It's FLU Season...
How do I know I have the flu? What can I do to prevent the flu? Should I get the flu shot?
What is the flu and how common is it?
Influenza (flu) is a disease caused by three viruses (influenza A, B, and C). Influenza A is a virus that is constantly changing, and usually responsible for the large outbreaks of the flu every few years. Influenza B causes smaller outbreaks, and C is related to mild flu symptoms. The flu differs from the common cold in that it has the added symptoms of high fever, headaches, and extreme exhaustion in many cases. Approximately 10-20% of the population gets the flu each year, taking 1-2 weeks on average to recover. Peak flu season is late December through March.
The term “stomach flu” which is characterized by nausea, vomiting, or diarrhea, is not caused by the flu virus, but rather a different virus, bacteria, or parasites.
How do I get the flu?
The flu is contagious. The virus is inhaled after an infected person coughs, sneezes, or speaks sending the virus into the air. Less often, if someone touches a contaminated surface and then touches his/her nose or mouth, transmission can occur. Symptoms usually start 1 to 4 days after transmission, and that person is contagious to others one day prior to symptoms for about 7 days.
Signs and Symptoms
- Dry cough
- Sore throat
- Nasal congestion
- Body aches
- Loss of appetite
- Sinus/ear infections
- Asthma sufferers may experience attacks more often
- Chronic congestive heart failure sufferers may experience exacerbation of condition
How can I treat the flu on my own?
The flu is caused by a virus, so prescription antibiotics will not help. However, you can take medication such as Advil or Tylenol to treat the symptoms. Aspirin is not recommended. Otherwise, it’s important to rest, remain hydrated (drink plenty of fluids), and avoid alcohol and tobacco. For those in high risk groups, there are several prescription antiviral medications available.
Should I get the flu shot?
Yes! Anyone can get the flu, even the healthiest of us. Ideally, the flu shot is given prior to the flu season. It is especially recommended for college students, as the typical college settings are areas where it can spread easily. It is also important that those with other factors such as pregnancy, asthma/respiratory illness, chronic diseases, diabetes, or HIV get the flu vaccine for added protection.
Those who should NOT receive the flu vaccine before consulting with their doctor include the following
- People who are allergic to eggs or thimerosal (preservative used in the vaccine)
- People who have had a severe reaction to the flu shot in the past
- People who have developed Guillain-Barre syndrome

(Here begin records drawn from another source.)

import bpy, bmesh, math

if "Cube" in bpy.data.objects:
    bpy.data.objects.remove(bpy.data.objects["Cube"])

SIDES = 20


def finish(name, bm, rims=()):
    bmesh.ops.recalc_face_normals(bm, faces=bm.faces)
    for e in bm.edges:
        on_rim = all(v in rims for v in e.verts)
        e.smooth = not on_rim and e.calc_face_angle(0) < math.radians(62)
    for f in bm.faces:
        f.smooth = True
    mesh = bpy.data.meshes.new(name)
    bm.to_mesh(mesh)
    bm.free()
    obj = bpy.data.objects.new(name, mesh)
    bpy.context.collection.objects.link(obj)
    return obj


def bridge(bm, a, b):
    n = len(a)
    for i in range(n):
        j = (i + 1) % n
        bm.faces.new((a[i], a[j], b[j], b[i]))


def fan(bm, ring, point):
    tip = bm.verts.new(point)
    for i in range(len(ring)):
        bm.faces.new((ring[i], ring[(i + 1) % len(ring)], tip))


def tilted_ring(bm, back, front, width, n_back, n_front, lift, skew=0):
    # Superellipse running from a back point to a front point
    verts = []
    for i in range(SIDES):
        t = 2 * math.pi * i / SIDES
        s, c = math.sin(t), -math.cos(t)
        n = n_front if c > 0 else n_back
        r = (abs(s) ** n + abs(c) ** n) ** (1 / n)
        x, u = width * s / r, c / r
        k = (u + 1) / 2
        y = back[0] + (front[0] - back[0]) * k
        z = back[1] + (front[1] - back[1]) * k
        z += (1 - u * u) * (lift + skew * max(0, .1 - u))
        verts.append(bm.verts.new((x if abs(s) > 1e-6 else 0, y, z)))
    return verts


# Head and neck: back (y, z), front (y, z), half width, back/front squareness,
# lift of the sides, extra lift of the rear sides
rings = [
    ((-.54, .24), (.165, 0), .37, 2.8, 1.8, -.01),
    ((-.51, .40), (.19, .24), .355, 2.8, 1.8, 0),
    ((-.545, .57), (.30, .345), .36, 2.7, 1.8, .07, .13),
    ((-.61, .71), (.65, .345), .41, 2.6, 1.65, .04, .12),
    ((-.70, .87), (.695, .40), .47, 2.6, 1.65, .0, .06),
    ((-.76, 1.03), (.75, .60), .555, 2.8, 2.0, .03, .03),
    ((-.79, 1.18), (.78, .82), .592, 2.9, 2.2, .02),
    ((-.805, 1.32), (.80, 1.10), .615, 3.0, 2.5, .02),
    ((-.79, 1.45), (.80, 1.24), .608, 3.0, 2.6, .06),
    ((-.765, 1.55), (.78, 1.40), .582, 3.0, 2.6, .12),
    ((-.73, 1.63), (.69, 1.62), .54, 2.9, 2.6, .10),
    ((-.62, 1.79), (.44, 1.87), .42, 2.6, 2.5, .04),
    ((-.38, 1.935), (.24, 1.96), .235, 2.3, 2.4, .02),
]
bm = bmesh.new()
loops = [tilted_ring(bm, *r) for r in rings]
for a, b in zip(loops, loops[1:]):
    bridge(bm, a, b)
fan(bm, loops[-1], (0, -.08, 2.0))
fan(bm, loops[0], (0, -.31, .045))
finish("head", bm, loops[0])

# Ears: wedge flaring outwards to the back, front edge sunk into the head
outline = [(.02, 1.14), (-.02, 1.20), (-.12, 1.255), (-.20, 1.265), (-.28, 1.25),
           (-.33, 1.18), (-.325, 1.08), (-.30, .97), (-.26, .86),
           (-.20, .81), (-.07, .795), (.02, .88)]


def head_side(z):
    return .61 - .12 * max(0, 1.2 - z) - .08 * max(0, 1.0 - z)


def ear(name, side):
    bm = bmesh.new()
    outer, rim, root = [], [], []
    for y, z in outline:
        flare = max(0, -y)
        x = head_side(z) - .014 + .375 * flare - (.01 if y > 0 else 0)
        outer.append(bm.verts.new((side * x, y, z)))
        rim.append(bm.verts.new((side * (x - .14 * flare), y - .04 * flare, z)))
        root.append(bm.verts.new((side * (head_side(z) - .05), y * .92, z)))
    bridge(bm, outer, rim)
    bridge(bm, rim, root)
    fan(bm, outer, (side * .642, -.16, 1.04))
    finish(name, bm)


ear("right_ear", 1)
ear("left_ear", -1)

- People who are currently sick, have a fever, or have an acute respiratory infection should delay the flu vaccine until symptoms clear up
As a college student you don’t have time for the flu! Take precautions with friends who are displaying symptoms, cover your cough, wash your hands, drink plenty of water, and consider the flu shot in the future if you didn't get it this season. If you think you have the flu, keep it to yourself! Your friends will be much more willing to bring you homework, food and drink if you don’t share your virus with them!https://www.brown.edu/campus-life/health/services/promotion/general-health-physical-health/seasonal-flu